▶ Work instruction
Word for word, reproduce each line of the data below, omitting every image.

(Dataset entries)
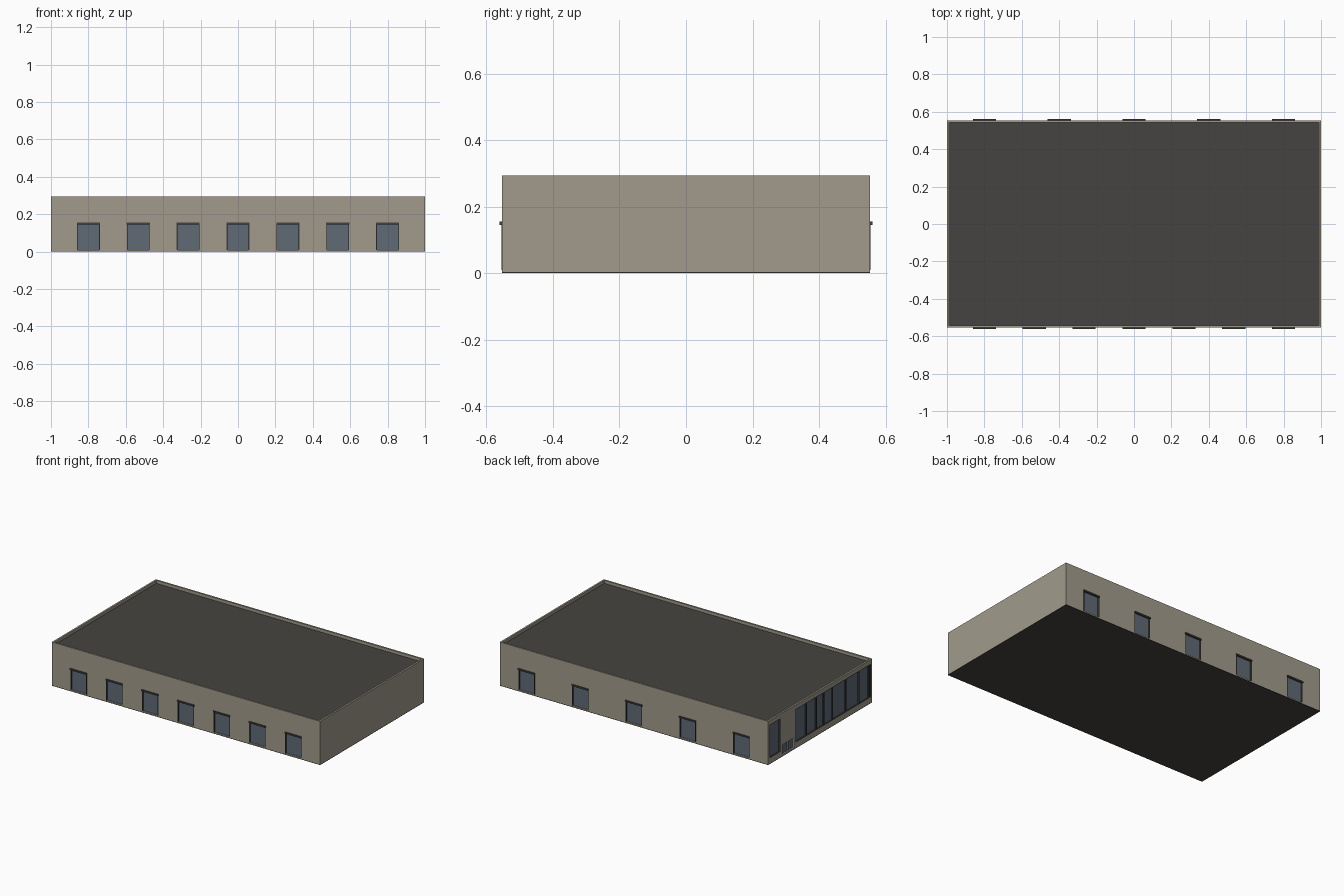
import bpy, bmesh
from mathutils import Vector

if "Cube" in bpy.data.objects:
    bpy.data.objects.remove(bpy.data.objects["Cube"])

HX, HY, H = 1.0, 0.554, 0.294
T = 0.012          # wall thickness
DEPTH = 0.009      # glass set-back


def material(name, rgb):
    m = bpy.data.materials.new(name)
    m.diffuse_color = (*rgb, 1)
    m.use_nodes = True
    m.node_tree.nodes["Principled BSDF"].inputs["Base Color"].default_value = m.diffuse_color
    return m


WALL = material("plaster", (0.36, 0.33, 0.265))
ROOF = material("roofing", (0.062, 0.057, 0.052))
GLASS = material("glass", (0.115, 0.145, 0.18))
TRIM = material("dark_trim", (0.055, 0.055, 0.055))
FRAME = material("pale_frame", (0.4, 0.4, 0.38))


def boxes(name, spans, mat):
    """One object from boxes given as (x0, x1, y0, y1, z0, z1)."""
    bm = bmesh.new()
    for x0, x1, y0, y1, z0, z1 in spans:
        vs = bmesh.ops.create_cube(bm, size=1)["verts"]
        for v in vs:
            v.co = Vector(((x0 + x1) / 2 + v.co.x * (x1 - x0),
                           (y0 + y1) / 2 + v.co.y * (y1 - y0),
                           (z0 + z1) / 2 + v.co.z * (z1 - z0)))
    me = bpy.data.meshes.new(name)
    bm.to_mesh(me)
    bm.free()
    ob = bpy.data.objects.new(name, me)
    bpy.context.collection.objects.link(ob)
    if mat:
        me.materials.append(mat)
    return ob


def cut(ob, cutter):
    cutter.hide_render = True
    cutter.hide_set(True)
    cutter.display_type = 'WIRE'
    mod = ob.modifiers.new("openings", 'BOOLEAN')
    mod.object = cutter
    mod.solver = 'EXACT'
    # apply, then drop the helper
    bpy.context.view_layer.objects.active = ob
    bpy.ops.object.modifier_apply(modifier=mod.name)
    bpy.data.objects.remove(cutter)


# Front and back walls with evenly spaced windows and lintels
def long_wall(side, count, label):
    w, z0, z1 = 0.059, 0.01, 0.148
    xs = [-0.8 + 1.6 * i / (count - 1) for i in range(count)]

    def y(a, b):   # distances measured outward from the wall face
        return sorted((side * (HY + a), side * (HY + b)))

    wall = boxes(label + "_wall", [(-HX, HX, *y(-T, 0), 0.004, H)], WALL)
    cut(wall, boxes("cutter", [(x - w, x + w, *y(-0.05, 0.05), z0, z1) for x in xs], None))
    boxes(label + "_window_glass",
          [(x - w, x + w, *y(-T, -DEPTH), z0, z1) for x in xs], GLASS)
    boxes(label + "_window_frames",
          [(x + s * w - 0.002, x + s * w + 0.002, *y(-DEPTH, 0.001), z0, z1)
           for x in xs for s in (-1, 1)], TRIM)
    boxes(label + "_lintels",
          [(x - w - 0.003, x + w + 0.003, *y(-0.004, 0.007), 0.145, 0.155) for x in xs], TRIM)


long_wall(-1, 7, "front")
long_wall(1, 5, "back")

# Plain right wall
boxes("right_wall", [(HX - T, HX, -HY + T, HY - T, 0.004, H)], WALL)

# Left wall: side window, low door and long shopfront glazing (y0, y1, z0, z1)
side_window = (0.425, 0.54, 0.04, 0.265)
door = (0.275, 0.405, 0.006, 0.085)
shopfront = (-0.54, 0.262, 0.04, 0.265)
openings = (side_window, door, shopfront)
left = boxes("left_wall", [(-HX, -HX + T, -HY + T, HY - T, 0.004, H)], WALL)
cut(left, boxes("cutter", [(-HX - 0.05, -HX + 0.05, *o) for o in openings], None))
boxes("left_glass", [(-HX + DEPTH, -HX + T, *o) for o in openings], GLASS)

mullions = [0.145, 0.04, -0.04, -0.135, -0.275, -0.415, -0.52]
boxes("shopfront_mullions",
      [(-HX, -HX + DEPTH, y - 0.004, y + 0.004, *shopfront[2:])
       for y in mullions], TRIM)


# Frames around the side openings
def border(name, o, t, mat):
    y0, y1, z0, z1 = o
    x = (-HX, -HX + DEPTH)
    boxes(name, [(*x, y0, y0 + t, z0, z1), (*x, y1 - t, y1, z0, z1),
                 (*x, y0 + t, y1 - t, z1 - t, z1), (*x, y0 + t, y1 - t, z0, z0 + t)], mat)


border("side_window_frame", side_window, 0.004, TRIM)
border("shopfront_frame", shopfront, 0.004, TRIM)
border("door_frame", door, 0.006, FRAME)
boxes("door_centre_post", [(-HX, -HX + DEPTH, 0.337, 0.343, 0.012, 0.079)], FRAME)

# Roof sunk behind the parapet, and the ground slab
boxes("roof", [(-HX + T, HX - T, -HY + T, HY - T, H - 0.03, H - 0.02)], ROOF)
boxes("floor_slab", [(-HX, HX, -HY, HY, 0, 0.004)], ROOF)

▶ Response to this task
import bpy, bmesh
from mathutils import Vector

if "Cube" in bpy.data.objects:
    bpy.data.objects.remove(bpy.data.objects["Cube"])

HX, HY, H = 1.0, 0.554, 0.294
T = 0.012          # wall thickness
DEPTH = 0.009      # glass set-back


def material(name, rgb):
    m = bpy.data.materials.new(name)
    m.diffuse_color = (*rgb, 1)
    m.use_nodes = True
    m.node_tree.nodes["Principled BSDF"].inputs["Base Color"].default_value = m.diffuse_color
    return m


WALL = material("plaster", (0.36, 0.33, 0.265))
ROOF = material("roofing", (0.062, 0.057, 0.052))
GLASS = material("glass", (0.115, 0.145, 0.18))
TRIM = material("dark_trim", (0.055, 0.055, 0.055))
FRAME = material("pale_frame", (0.4, 0.4, 0.38))


def boxes(name, spans, mat):
    """One object from boxes given as (x0, x1, y0, y1, z0, z1)."""
    bm = bmesh.new()
    for x0, x1, y0, y1, z0, z1 in spans:
        vs = bmesh.ops.create_cube(bm, size=1)["verts"]
        for v in vs:
            v.co = Vector(((x0 + x1) / 2 + v.co.x * (x1 - x0),
                           (y0 + y1) / 2 + v.co.y * (y1 - y0),
                           (z0 + z1) / 2 + v.co.z * (z1 - z0)))
    me = bpy.data.meshes.new(name)
    bm.to_mesh(me)
    bm.free()
    ob = bpy.data.objects.new(name, me)
    bpy.context.collection.objects.link(ob)
    if mat:
        me.materials.append(mat)
    return ob


def cut(ob, cutter):
    cutter.hide_render = True
    cutter.hide_set(True)
    cutter.display_type = 'WIRE'
    mod = ob.modifiers.new("openings", 'BOOLEAN')
    mod.object = cutter
    mod.solver = 'EXACT'
    # apply, then drop the helper
    bpy.context.view_layer.objects.active = ob
    bpy.ops.object.modifier_apply(modifier=mod.name)
    bpy.data.objects.remove(cutter)


# Front and back walls with evenly spaced windows and lintels
def long_wall(side, count, label):
    w, z0, z1 = 0.059, 0.01, 0.148
    xs = [-0.8 + 1.6 * i / (count - 1) for i in range(count)]

    def y(a, b):   # distances measured outward from the wall face
        return sorted((side * (HY + a), side * (HY + b)))

    wall = boxes(label + "_wall", [(-HX, HX, *y(-T, 0), 0.004, H)], WALL)
    cut(wall, boxes("cutter", [(x - w, x + w, *y(-0.05, 0.05), z0, z1) for x in xs], None))
    boxes(label + "_window_glass",
          [(x - w, x + w, *y(-T, -DEPTH), z0, z1) for x in xs], GLASS)
    boxes(label + "_window_frames",
          [(x + s * w - 0.002, x + s * w + 0.002, *y(-DEPTH, 0.001), z0, z1)
           for x in xs for s in (-1, 1)], TRIM)
    boxes(label + "_lintels",
          [(x - w - 0.003, x + w + 0.003, *y(-0.004, 0.007), 0.145, 0.155) for x in xs], TRIM)


long_wall(-1, 7, "front")
long_wall(1, 5, "back")

# Plain right wall
boxes("right_wall", [(HX - T, HX, -HY + T, HY - T, 0.004, H)], WALL)

# Left wall: side window, low door and long shopfront glazing (y0, y1, z0, z1)
side_window = (0.425, 0.54, 0.04, 0.265)
door = (0.275, 0.405, 0.006, 0.085)
shopfront = (-0.54, 0.262, 0.04, 0.265)
openings = (side_window, door, shopfront)
left = boxes("left_wall", [(-HX, -HX + T, -HY + T, HY - T, 0.004, H)], WALL)
cut(left, boxes("cutter", [(-HX - 0.05, -HX + 0.05, *o) for o in openings], None))
boxes("left_glass", [(-HX + DEPTH, -HX + T, *o) for o in openings], GLASS)

mullions = [0.145, 0.04, -0.04, -0.135, -0.275, -0.415, -0.52]
boxes("shopfront_mullions",
      [(-HX, -HX + DEPTH, y - 0.004, y + 0.004, *shopfront[2:])
       for y in mullions], TRIM)


# Frames around the side openings
def border(name, o, t, mat):
    y0, y1, z0, z1 = o
    x = (-HX, -HX + DEPTH)
    boxes(name, [(*x, y0, y0 + t, z0, z1), (*x, y1 - t, y1, z0, z1),
                 (*x, y0 + t, y1 - t, z1 - t, z1), (*x, y0 + t, y1 - t, z0, z0 + t)], mat)


border("side_window_frame", side_window, 0.004, TRIM)
border("shopfront_frame", shopfront, 0.004, TRIM)
border("door_frame", door, 0.006, FRAME)
boxes("door_centre_post", [(-HX, -HX + DEPTH, 0.337, 0.343, 0.012, 0.079)], FRAME)

# Roof sunk behind the parapet, and the ground slab
boxes("roof", [(-HX + T, HX - T, -HY + T, HY - T, H - 0.03, H - 0.02)], ROOF)
boxes("floor_slab", [(-HX, HX, -HY, HY, 0, 0.004)], ROOF)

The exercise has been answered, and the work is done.